The IMF disclosed this in a new report titled, ‘Restructuring debt of poorer nations requires more efficient coordination.’
According to the Washington-based lender, the war in Ukraine is adding risks to unprecedented levels of public borrowing and the pandemic is still straining many government budgets.
It said, “High public and private borrowing contribute to financial vulnerabilities, which are already concerning. The number of advanced economies with debt ratios larger than the size of their economy has increased significantly.
“There is a risk that ever-higher levels of debt lead to a widening of interest rate spreads for countries with weaker fundamentals, making it costlier for them to borrow. Moreover, although inflation surprises may lower debt-to-GDP ratios in the short-run, persistent inflation—and inflation volatility—ultimately can raise the cost of borrowing.
“This process can happen quickly in countries with short debt maturities.”
The lender said increases in energy and food prices were adding to pressures on the poorest and most vulnerable since food accounts for up to 60 per cent of household consumption in low-income countries.
It added that low-income countries that rely on imported fuel and food might require more grants and concessional financing to make ends meet while supporting households in need.
The IMF said debt restructurings were likely to become more frequent and would need to address more complex coordination challenges than in the past owing to increased diversity in the creditor landscape.
It said, “For low-income countries, the Debt Service Suspension Initiative expired at the end of 2021. And the Group of Twenty’s Common Framework for Debt Treatments beyond the DSSI has yet to deliver.
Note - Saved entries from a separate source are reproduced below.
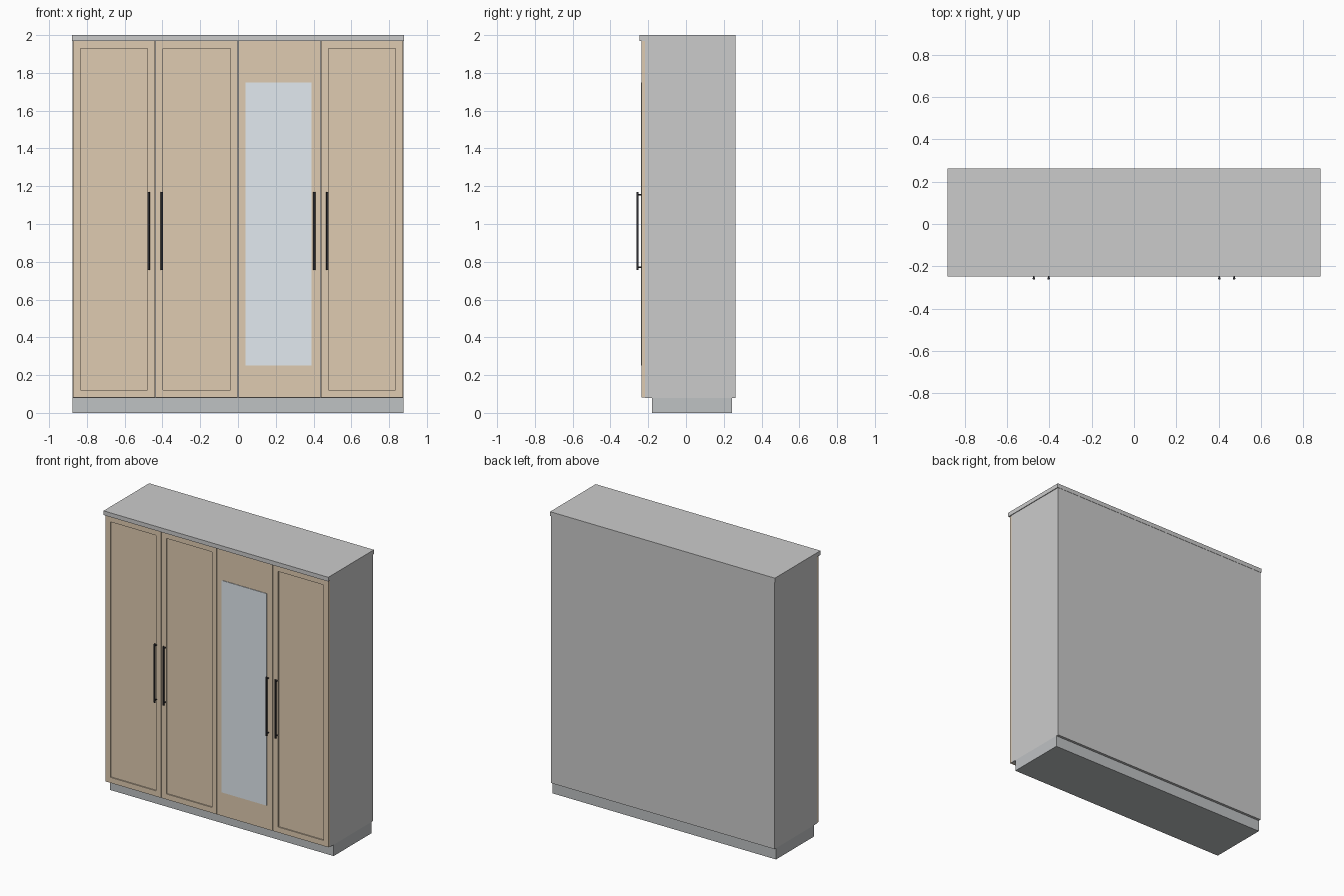
import bpy, bmesh
from mathutils import Vector

if "Cube" in bpy.data.objects:
    bpy.data.objects.remove(bpy.data.objects["Cube"])


def material(name, rgb):
    m = bpy.data.materials.new(name)
    m.diffuse_color = (*rgb, 1)
    m.use_nodes = True
    m.node_tree.nodes["Principled BSDF"].inputs["Base Color"].default_value = m.diffuse_color
    return m


wood = material("oak", (0.74, 0.60, 0.44))
glass = material("mirror_glass", (0.76, 0.82, 0.87))
black = material("black_metal", (0.03, 0.03, 0.035))
plinth_grey = material("plinth_grey", (0.52, 0.54, 0.55))


def box(name, lo, hi, mat=None, inset=0, depth=0):
    """Box between two corners, with an optional recessed front panel."""
    lo, hi = Vector(lo), Vector(hi)
    bm = bmesh.new()
    bmesh.ops.create_cube(bm, size=1)
    bmesh.ops.scale(bm, vec=hi - lo, verts=bm.verts)
    bmesh.ops.translate(bm, vec=(lo + hi) / 2, verts=bm.verts)
    if inset:
        bm.normal_update()
        front = min(bm.faces, key=lambda f: f.calc_center_median().y)
        bmesh.ops.inset_region(bm, faces=[front], thickness=inset)
        res = bmesh.ops.extrude_discrete_faces(bm, faces=[front])
        bmesh.ops.translate(bm, vec=(0, depth, 0), verts=res["faces"][0].verts)
    mesh = bpy.data.meshes.new(name)
    bm.to_mesh(mesh)
    bm.free()
    obj = bpy.data.objects.new(name, mesh)
    bpy.context.collection.objects.link(obj)
    if mat:
        mesh.materials.append(mat)
    return obj


def rod(name, loc, radius, length, rot=(0, 0, 0)):
    bpy.ops.mesh.primitive_cylinder_add(vertices=16, radius=radius, depth=length,
                                        location=loc, rotation=rot)
    obj = bpy.context.object
    obj.name = name
    obj.data.materials.append(black)
    bpy.ops.object.shade_smooth_by_angle()


# Carcass, plinth and top board
box("carcass", (-0.875, -0.218, 0.08), (0.875, 0.261, 1.97))
box("plinth", (-0.875, -0.18, 0), (0.875, 0.243, 0.08), plinth_grey)
box("top_board", (-0.88, -0.247, 1.97), (0.88, 0.263, 2.0))

# Four doors; the third is plain and carries the mirror
DOOR_W, GAP, FRONT = 0.4375, 0.002, -0.235
for i in range(4):
    x = -0.875 + i * DOOR_W
    box(f"door_{i + 1}", (x + GAP, FRONT, 0.082), (x + DOOR_W - GAP, -0.218, 1.968),
        wood, 0 if i == 2 else 0.055, 0.008)
box("mirror", (0.04, -0.239, 0.25), (0.39, FRONT, 1.75), glass)

# Bar handles either side of the outer door joints
for i, x in enumerate((-0.473, -0.403, 0.403, 0.473)):
    rod(f"handle_bar_{i + 1}", (x, -0.257, 0.963), 0.006, 0.415)
    for part, z in (("lower", 0.77), ("upper", 1.155)):
        rod(f"handle_{part}_post_{i + 1}", (x, -0.245, z), 0.004, 0.024, (1.5708, 0, 0))
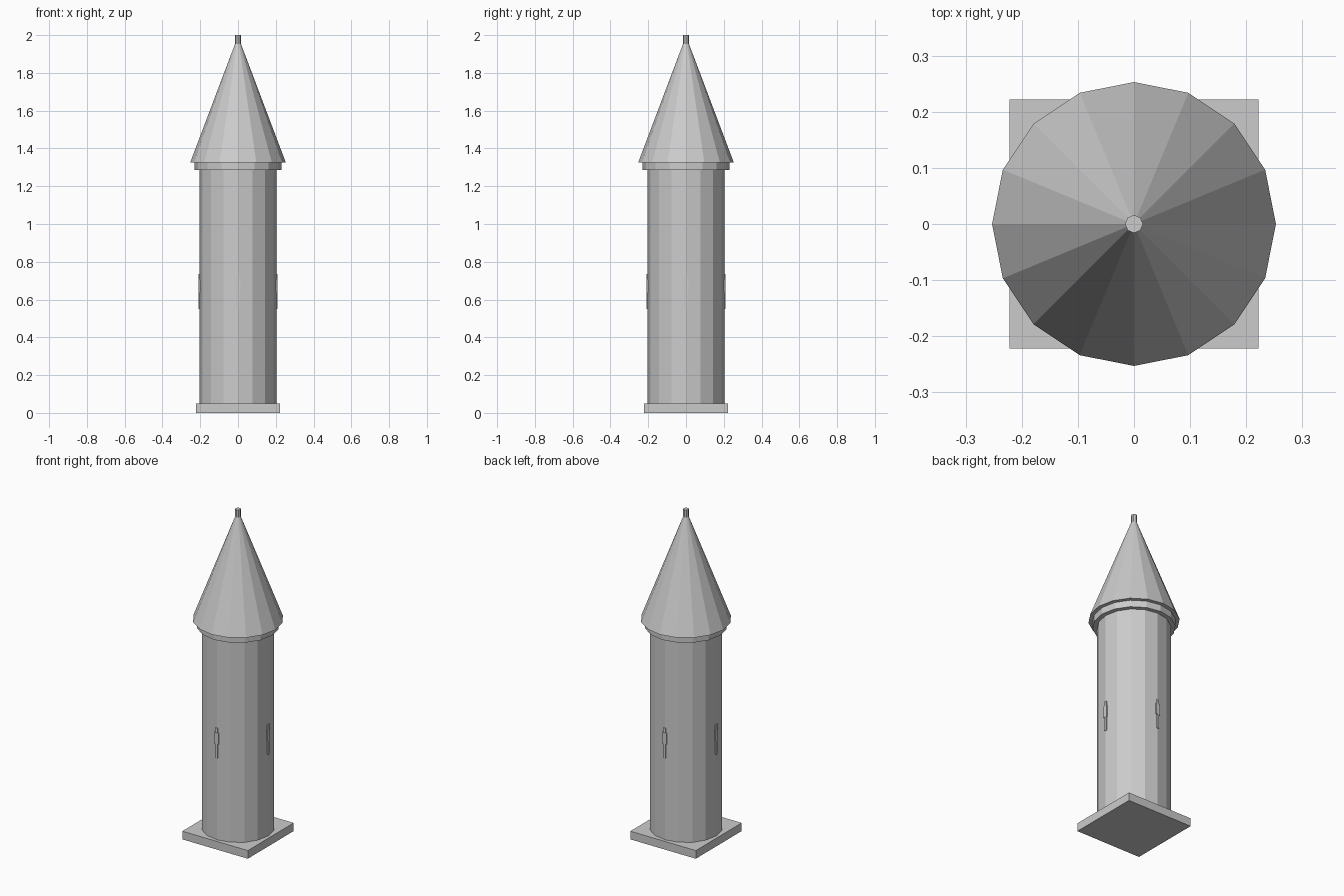
import bpy
from math import pi, sin, cos

if "Cube" in bpy.data.objects:
    bpy.data.objects.remove(bpy.data.objects["Cube"])


def box(name, size, loc, rot=0):
    bpy.ops.mesh.primitive_cube_add(size=1, location=loc, rotation=(0, 0, rot))
    ob = bpy.context.object
    ob.name = name
    ob.scale = size
    return ob


def cone(name, r1, r2, z1, z2, sides=16):
    # a corner of the polygon lies on each axis
    bpy.ops.mesh.primitive_cone_add(vertices=sides, radius1=r1, radius2=r2,
                                    depth=z2 - z1, location=(0, 0, (z1 + z2) / 2))
    ob = bpy.context.object
    ob.name = name
    return ob


# Square plinth, shaft, eaves ring, roof and finial
box("plinth", (0.444, 0.444, 0.05), (0, 0, 0.025))
cone("shaft", 0.204, 0.204, 0.05, 1.29)
cone("eaves_ring", 0.23, 0.23, 1.285, 1.33)
cone("spire_roof", 0.253, 0.0, 1.326, 1.995)
cone("finial", 0.016, 0.016, 1.95, 2.0, 8)

# Cross-shaped arrow slits on the four sides
for i in range(4):
    a = i * pi / 2
    x, y = cos(a), sin(a)
    box(f"slit_upright_{i}", (0.02, 0.015, 0.185), (0.198 * x, 0.198 * y, 0.643), a)
    box(f"slit_crossbar_{i}", (0.02, 0.027, 0.07), (0.199 * x, 0.199 * y, 0.672), a)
“Improvements are needed. Options should also be explored to help the broader range of emerging and developing economies that are not eligible for the Common Framework but who would likely benefit from a globally cooperative approach in the period ahead. Muddling through will amplify costs and risks to debtors, creditors and, more broadly, global stability and prosperity. In the end, the impact will be most sharply felt by those households that can least afford it.”